■ **PROBLEM TO WORK ON**
In the listing below, find the line with "const sides = 1 - smooth(u, 0.6, 1);" and the line with "for (let k = 0;". Repeat those two lines and all lines between them exactly.

■ **DATA TO PROCESS**
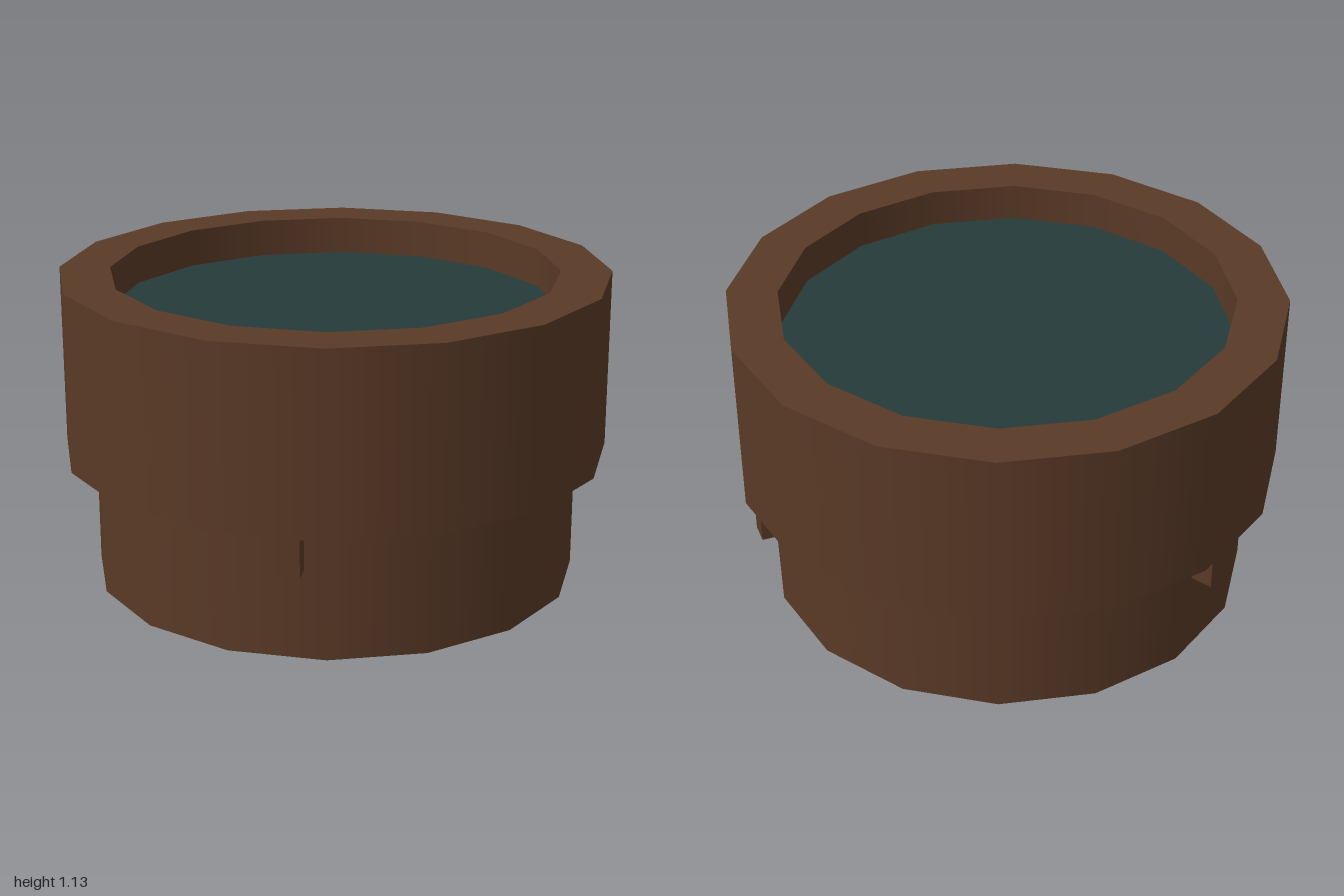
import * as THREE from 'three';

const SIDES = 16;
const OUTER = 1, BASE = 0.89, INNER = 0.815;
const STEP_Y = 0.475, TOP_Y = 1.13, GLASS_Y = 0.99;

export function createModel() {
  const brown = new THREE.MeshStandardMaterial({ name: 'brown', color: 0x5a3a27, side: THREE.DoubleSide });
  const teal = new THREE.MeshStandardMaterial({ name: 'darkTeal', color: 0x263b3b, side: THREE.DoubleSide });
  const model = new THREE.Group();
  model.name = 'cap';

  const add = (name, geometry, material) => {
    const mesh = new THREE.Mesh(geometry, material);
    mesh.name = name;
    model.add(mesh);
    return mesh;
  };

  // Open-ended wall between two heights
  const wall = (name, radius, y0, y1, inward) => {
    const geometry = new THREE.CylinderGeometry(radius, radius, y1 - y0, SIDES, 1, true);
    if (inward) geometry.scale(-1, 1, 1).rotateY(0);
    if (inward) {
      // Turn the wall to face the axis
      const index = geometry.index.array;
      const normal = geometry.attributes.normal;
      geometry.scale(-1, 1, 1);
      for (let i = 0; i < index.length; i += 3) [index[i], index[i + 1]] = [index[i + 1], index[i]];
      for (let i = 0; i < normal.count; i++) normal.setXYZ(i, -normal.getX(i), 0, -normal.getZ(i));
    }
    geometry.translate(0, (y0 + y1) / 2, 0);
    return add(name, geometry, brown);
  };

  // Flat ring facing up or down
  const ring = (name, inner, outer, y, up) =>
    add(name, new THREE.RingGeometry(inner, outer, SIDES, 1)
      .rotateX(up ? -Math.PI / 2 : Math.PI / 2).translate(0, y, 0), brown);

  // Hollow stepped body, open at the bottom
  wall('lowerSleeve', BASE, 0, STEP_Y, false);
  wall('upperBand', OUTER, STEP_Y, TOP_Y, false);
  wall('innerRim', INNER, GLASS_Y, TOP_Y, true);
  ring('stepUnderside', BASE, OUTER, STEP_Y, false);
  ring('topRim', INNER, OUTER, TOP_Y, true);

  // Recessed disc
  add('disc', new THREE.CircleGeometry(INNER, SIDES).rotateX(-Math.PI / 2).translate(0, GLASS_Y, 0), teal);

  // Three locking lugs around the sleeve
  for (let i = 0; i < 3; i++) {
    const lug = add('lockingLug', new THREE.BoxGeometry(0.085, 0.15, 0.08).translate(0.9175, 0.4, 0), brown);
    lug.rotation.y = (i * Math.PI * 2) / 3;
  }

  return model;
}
...
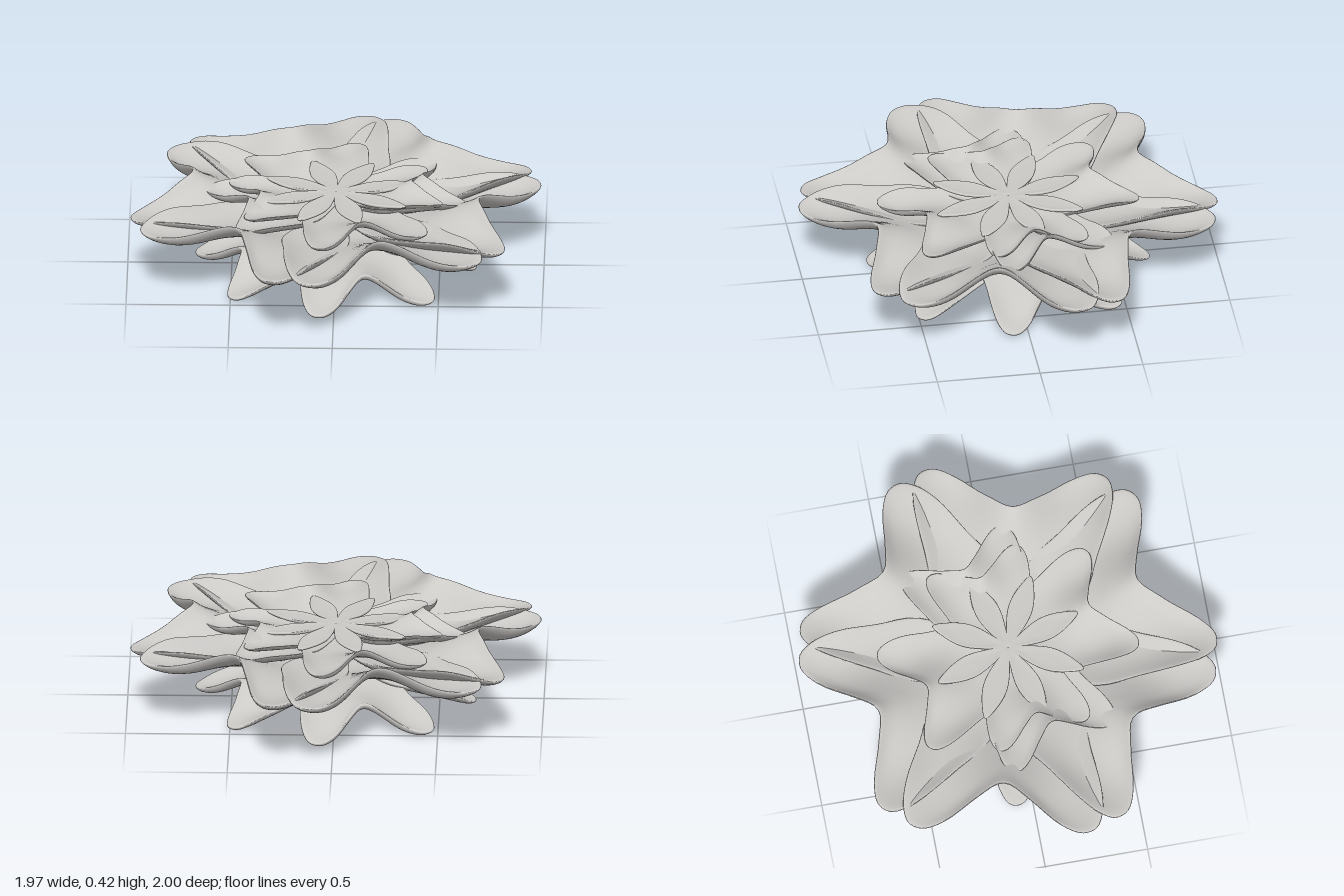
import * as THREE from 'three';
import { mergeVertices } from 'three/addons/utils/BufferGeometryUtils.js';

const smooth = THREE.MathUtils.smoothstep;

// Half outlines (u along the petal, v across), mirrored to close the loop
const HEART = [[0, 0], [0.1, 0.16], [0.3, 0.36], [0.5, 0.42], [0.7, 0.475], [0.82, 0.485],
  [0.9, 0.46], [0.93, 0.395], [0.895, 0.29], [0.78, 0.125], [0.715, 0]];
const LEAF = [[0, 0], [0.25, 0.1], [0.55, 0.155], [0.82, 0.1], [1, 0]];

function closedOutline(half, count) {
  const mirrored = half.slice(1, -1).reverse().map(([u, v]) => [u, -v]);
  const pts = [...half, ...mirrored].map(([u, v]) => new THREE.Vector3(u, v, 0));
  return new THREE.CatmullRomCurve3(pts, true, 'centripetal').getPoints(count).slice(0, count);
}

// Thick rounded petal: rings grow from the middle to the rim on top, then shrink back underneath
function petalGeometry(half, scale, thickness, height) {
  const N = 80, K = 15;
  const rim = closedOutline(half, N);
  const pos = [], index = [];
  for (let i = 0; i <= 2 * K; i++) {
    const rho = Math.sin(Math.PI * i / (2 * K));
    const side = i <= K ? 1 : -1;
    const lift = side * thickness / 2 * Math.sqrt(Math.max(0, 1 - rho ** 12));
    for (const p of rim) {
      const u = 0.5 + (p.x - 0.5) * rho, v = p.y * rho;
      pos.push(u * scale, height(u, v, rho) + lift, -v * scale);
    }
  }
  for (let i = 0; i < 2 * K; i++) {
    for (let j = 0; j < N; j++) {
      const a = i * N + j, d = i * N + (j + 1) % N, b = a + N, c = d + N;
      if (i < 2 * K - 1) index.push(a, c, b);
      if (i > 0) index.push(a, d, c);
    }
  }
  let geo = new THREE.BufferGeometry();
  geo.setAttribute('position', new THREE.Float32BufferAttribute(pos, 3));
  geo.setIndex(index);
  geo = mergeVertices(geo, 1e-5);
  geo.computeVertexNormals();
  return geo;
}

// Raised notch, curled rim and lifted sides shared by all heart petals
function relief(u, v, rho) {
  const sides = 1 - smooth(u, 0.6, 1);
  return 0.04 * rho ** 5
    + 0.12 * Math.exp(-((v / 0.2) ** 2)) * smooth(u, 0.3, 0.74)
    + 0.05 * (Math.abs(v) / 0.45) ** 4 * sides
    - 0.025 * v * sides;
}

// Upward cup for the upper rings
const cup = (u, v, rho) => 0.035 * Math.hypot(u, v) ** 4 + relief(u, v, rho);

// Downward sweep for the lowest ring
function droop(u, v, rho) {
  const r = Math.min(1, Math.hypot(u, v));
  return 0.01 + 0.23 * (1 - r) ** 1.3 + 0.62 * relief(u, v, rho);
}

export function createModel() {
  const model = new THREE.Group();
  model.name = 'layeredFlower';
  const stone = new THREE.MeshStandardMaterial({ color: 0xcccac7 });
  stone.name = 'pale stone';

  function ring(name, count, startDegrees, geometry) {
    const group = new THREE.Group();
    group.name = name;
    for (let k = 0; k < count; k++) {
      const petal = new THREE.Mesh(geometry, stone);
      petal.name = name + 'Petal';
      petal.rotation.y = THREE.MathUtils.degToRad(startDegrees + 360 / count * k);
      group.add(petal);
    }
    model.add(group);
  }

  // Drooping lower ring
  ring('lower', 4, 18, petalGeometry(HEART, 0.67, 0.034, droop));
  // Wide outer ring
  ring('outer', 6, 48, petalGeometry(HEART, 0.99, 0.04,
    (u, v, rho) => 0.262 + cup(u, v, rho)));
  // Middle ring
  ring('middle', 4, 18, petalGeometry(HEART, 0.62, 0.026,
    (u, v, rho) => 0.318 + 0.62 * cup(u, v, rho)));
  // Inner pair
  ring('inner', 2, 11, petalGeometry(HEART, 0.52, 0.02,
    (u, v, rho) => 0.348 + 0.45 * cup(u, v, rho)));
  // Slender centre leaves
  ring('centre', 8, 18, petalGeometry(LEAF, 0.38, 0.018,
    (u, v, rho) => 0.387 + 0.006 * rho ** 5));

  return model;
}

■ **SOLUTION BELOW**
  const sides = 1 - smooth(u, 0.6, 1);
  return 0.04 * rho ** 5
    + 0.12 * Math.exp(-((v / 0.2) ** 2)) * smooth(u, 0.3, 0.74)
    + 0.05 * (Math.abs(v) / 0.45) ** 4 * sides
    - 0.025 * v * sides;
}

// Upward cup for the upper rings
const cup = (u, v, rho) => 0.035 * Math.hypot(u, v) ** 4 + relief(u, v, rho);

// Downward sweep for the lowest ring
function droop(u, v, rho) {
  const r = Math.min(1, Math.hypot(u, v));
  return 0.01 + 0.23 * (1 - r) ** 1.3 + 0.62 * relief(u, v, rho);
}

export function createModel() {
  const model = new THREE.Group();
  model.name = 'layeredFlower';
  const stone = new THREE.MeshStandardMaterial({ color: 0xcccac7 });
  stone.name = 'pale stone';

  function ring(name, count, startDegrees, geometry) {
    const group = new THREE.Group();
    group.name = name;
    for (let k = 0; k < count; k++) {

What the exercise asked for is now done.